The wing trails like a banner in defeat,
No more to use the sky forever but live with famine
And pain a few days: cat nor coyote
Will shorten the week of waiting for death, there is game without talons.
He stands under the oak-bush and waits
The lame feet of salvation; at night he remembers freedom
And flies in a dream, the dawns ruin it.
He is strong and pain is worse to the strong, incapacity is worse.
The curs of the day come and torment him
At distance, no one but death the redeemer will humble that head,
The intrepid readiness, the terrible eyes.
The wild God of the world is sometimes merciful to those
That ask mercy, not often to the arrogant.
You do not know him, you communal people, or you have forgotten him;
Intemperate and savage, the hawk remembers him;
Beautiful and wild, the hawks, and men that are dying, remember him.
I’d sooner, except the penalties, kill a man than a hawk;
but the great redtail
Had nothing left but unable misery
From the bone too shattered for mending, the wing that trailed under his talons when he moved.
We had fed him six weeks, I gave him freedom,
He wandered over the foreland hill and returned in the evening, asking for death,
Not like a beggar, still eyed with the old
I gave him the lead gift in the twilight.
What fell was relaxed, Owl-downy, soft feminine feathers; but what
Soared: the fierce rush: the night-herons by the flooded river cried fear at its rising
Before it was quite unsheathed from reality.
It’s not accidental that many team mascots are birds of prey, because they symbolize a freedom and independence many of us can only dream of, not to mention their place near the top of the food chain, especially important in sports, though perhaps less important in real life.

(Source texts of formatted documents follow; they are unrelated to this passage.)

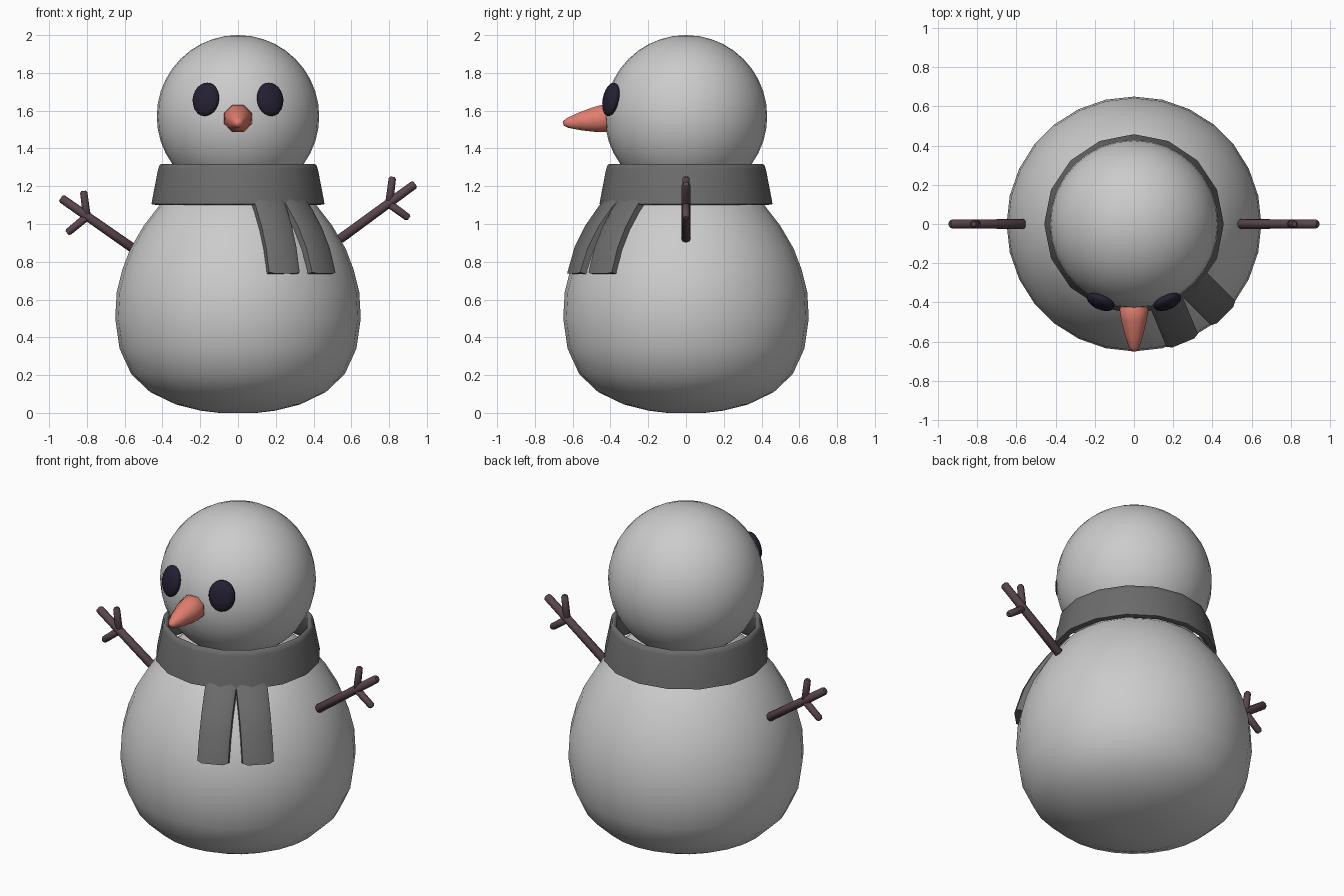
import bpy, bmesh, math
from mathutils import Vector, Matrix

if "Cube" in bpy.data.objects:
    bpy.data.objects.remove(bpy.data.objects["Cube"])


def material(name, rgb):
    m = bpy.data.materials.new(name)
    m.diffuse_color = (*rgb, 1)
    m.use_nodes = True
    m.node_tree.nodes["Principled BSDF"].inputs["Base Color"].default_value = m.diffuse_color
    return m


DARK = material("coal", (0.018, 0.014, 0.032))
ORANGE = material("carrot", (0.75, 0.21, 0.16))
WOOD = material("twig", (0.10, 0.06, 0.075))
CLOTH = material("cloth", (0.15, 0.15, 0.15))


def finish(name, bm, mat=None, angle=60):
    bmesh.ops.recalc_face_normals(bm, faces=bm.faces)
    me = bpy.data.meshes.new(name)
    bm.to_mesh(me)
    bm.free()
    ob = bpy.data.objects.new(name, me)
    bpy.context.collection.objects.link(ob)
    if mat:
        me.materials.append(mat)
    bpy.ops.object.select_all(action='DESELECT')
    ob.select_set(True)
    bpy.context.view_layer.objects.active = ob
    bpy.ops.object.shade_smooth_by_angle(angle=math.radians(angle))
    return ob


def lathe(profile, sides, closed=False, bm=None, matrix=Matrix()):
    """Revolve (radius, z) points around z; open profiles are capped."""
    bm = bm or bmesh.new()
    rings = []
    for r, z in profile:
        rings.append([bm.verts.new(matrix @ Vector((
            r * math.cos(2 * math.pi * i / sides),
            r * math.sin(2 * math.pi * i / sides), z))) for i in range(sides)])
    pairs = list(zip(rings, rings[1:]))
    if closed:
        pairs.append((rings[-1], rings[0]))
    else:
        bm.faces.new(rings[0])
        bm.faces.new(rings[-1])
    for a, b in pairs:
        for i in range(sides):
            j = (i + 1) % sides
            bm.faces.new((a[i], a[j], b[j], b[i]))
    return bm


# body: pear-shaped snowball with a flattened base
body_profile = [(0.1, 0.0), (0.2, 0.012), (0.33, 0.045), (0.465, 0.11),
                (0.565, 0.205), (0.627, 0.34), (0.65, 0.50), (0.642, 0.64),
                (0.612, 0.76), (0.57, 0.87), (0.50, 0.99), (0.415, 1.10),
                (0.34, 1.16), (0.24, 1.205), (0.12, 1.23), (0.03, 1.235)]
finish("body", lathe(body_profile, 28))

# head
bm = bmesh.new()
bmesh.ops.create_uvsphere(bm, u_segments=32, v_segments=20, radius=0.43,
                          matrix=Matrix.Translation((0, 0, 1.57)))
finish("head", bm)

# eyes: flattened ovals lying on the head
for side, label in ((-1, "left"), (1, "right")):
    place = (Matrix.Translation((0.17 * side, -0.397, 1.66))
             @ Matrix.Rotation(math.radians(23 * side), 4, 'Z')
             @ Matrix.Rotation(math.radians(-12), 4, 'X')
             @ Matrix.Diagonal((0.075, 0.036, 0.09, 1)))
    bm = bmesh.new()
    bmesh.ops.create_uvsphere(bm, u_segments=20, v_segments=12, radius=1, matrix=place)
    finish(label + "_eye", bm, DARK)

# nose: eight-sided carrot drooping slightly
place = (Matrix.Translation((0, -0.40, 1.563))
         @ Matrix.Rotation(math.radians(97), 4, 'X')
         @ Matrix.Rotation(math.radians(22.5), 4, 'Z'))
nose_profile = [(0.06, 0.0), (0.079, 0.035), (0.07, 0.09), (0.052, 0.16),
                (0.028, 0.23), (0.012, 0.252)]
finish("nose", lathe(nose_profile, 8, matrix=place), ORANGE)

# scarf collar: flared ring with rounded lips
scarf_profile = [(0.458, 1.105), (0.452, 1.14), (0.423, 1.29), (0.415, 1.313),
                 (0.402, 1.318), (0.388, 1.305), (0.388, 1.28), (0.415, 1.12),
                 (0.43, 1.10)]
finish("scarf_collar", lathe(scarf_profile, 16, closed=True), CLOTH, 70)


# scarf tails: bent strips following the body
def tail(name, degrees):
    bm = bmesh.new()
    turn = Matrix.Rotation(math.radians(degrees), 4, 'Z')
    path = [(0.40, 1.14), (0.455, 1.08), (0.53, 0.98), (0.59, 0.87), (0.633, 0.73)]
    rows = []
    for k, (r, z) in enumerate(path):
        a, b = path[max(k - 1, 0)], path[min(k + 1, len(path) - 1)]
        t = Vector((b[0] - a[0], b[1] - a[1])).normalized()
        n = Vector((-t.y, t.x)) * 0.025          # outward, away from the body
        lift = 0.012 if k == len(path) - 1 else 0
        section = [(-0.087, -1, lift), (-0.087, 0.4, lift), (-0.06, 1, 0),
                   (0.06, 1, 0), (0.087, 0.4, lift), (0.087, -1, lift)]
        rows.append([bm.verts.new(turn @ Vector((x, -(r + n.x * s), z + n.y * s + dz)))
                     for x, s, dz in section])
    for p, q in zip(rows, rows[1:]):
        for i in range(6):
            j = (i + 1) % 6
            bm.faces.new((p[i], p[j], q[j], q[i]))
    bm.faces.new(rows[0])
    bm.faces.new(rows[-1])
    finish(name, bm, CLOTH, 50)


tail("scarf_tail_front", 22.5)
tail("scarf_tail_side", 45)


# arms: twig with two side shoots, rounded tips
def twig(bm, start, end, radius):
    a, b = Vector((start[0], 0, start[1])), Vector((end[0], 0, end[1]))
    d = b - a
    m = Matrix.Translation(a) @ d.to_track_quat('Z', 'Y').to_matrix().to_4x4()
    n = d.length
    lathe([(radius * 0.6, 0), (radius, 0.01), (radius * 0.92, n - 0.01),
           (radius * 0.6, n)], 8, bm=bm, matrix=m)


def arm(name, root, fork, tip, shoots):
    bm = bmesh.new()
    twig(bm, root, tip, 0.025)
    for s in shoots:
        twig(bm, fork, s, 0.021)
    finish(name, bm, WOOD, 50)


arm("left_arm", (-0.55, 0.867), (-0.80, 1.038), (-0.938, 1.138),
    [(-0.818, 1.175), (-0.905, 0.952)])
arm("right_arm", (0.535, 0.917), (0.80, 1.107), (0.938, 1.212),
    [(0.818, 1.25), (0.905, 1.03)])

That said, I’m still a little uncomfortable with the lines “I’d sooner, except the penalties, kill a man than a hawk.” and “You do not know him, you communal people, or you have forgotten him.”
I’ll have to admit that I identify with the first line to a certain extent. I’ve said that I’d be more apt to kill a man than a deer, at least a man who was breaking into my house or one who threatened me. I can’t imagine any circumstances, other than hitting one on the highway, where I’d kill a deer. I’m afraid if I had to do my own personal killing, I’d be limited to eating fish and vegetables. The more bothersome phrase is “except the penalties,” for I can’t imagine wanting to kill a man where there would be penalties.
The other line, the one about “you communal people” is even more bothersome because it would seem to imply that most people aren’t as noble as a hawk because they depend on each other. I suppose that would mean that wolves are inferior to hawks, too, because they run in packs. Or that a Red-Tail Hawk is superior to a crow because crows flock together.
I value my independence as much as anybody I know, sometimes to the point of annoying others that I truly love, but I still recognize the common good as more important than my own personal good.
I’m not the only person who’s ambiguous about this poem. Various opinions on it are offered here.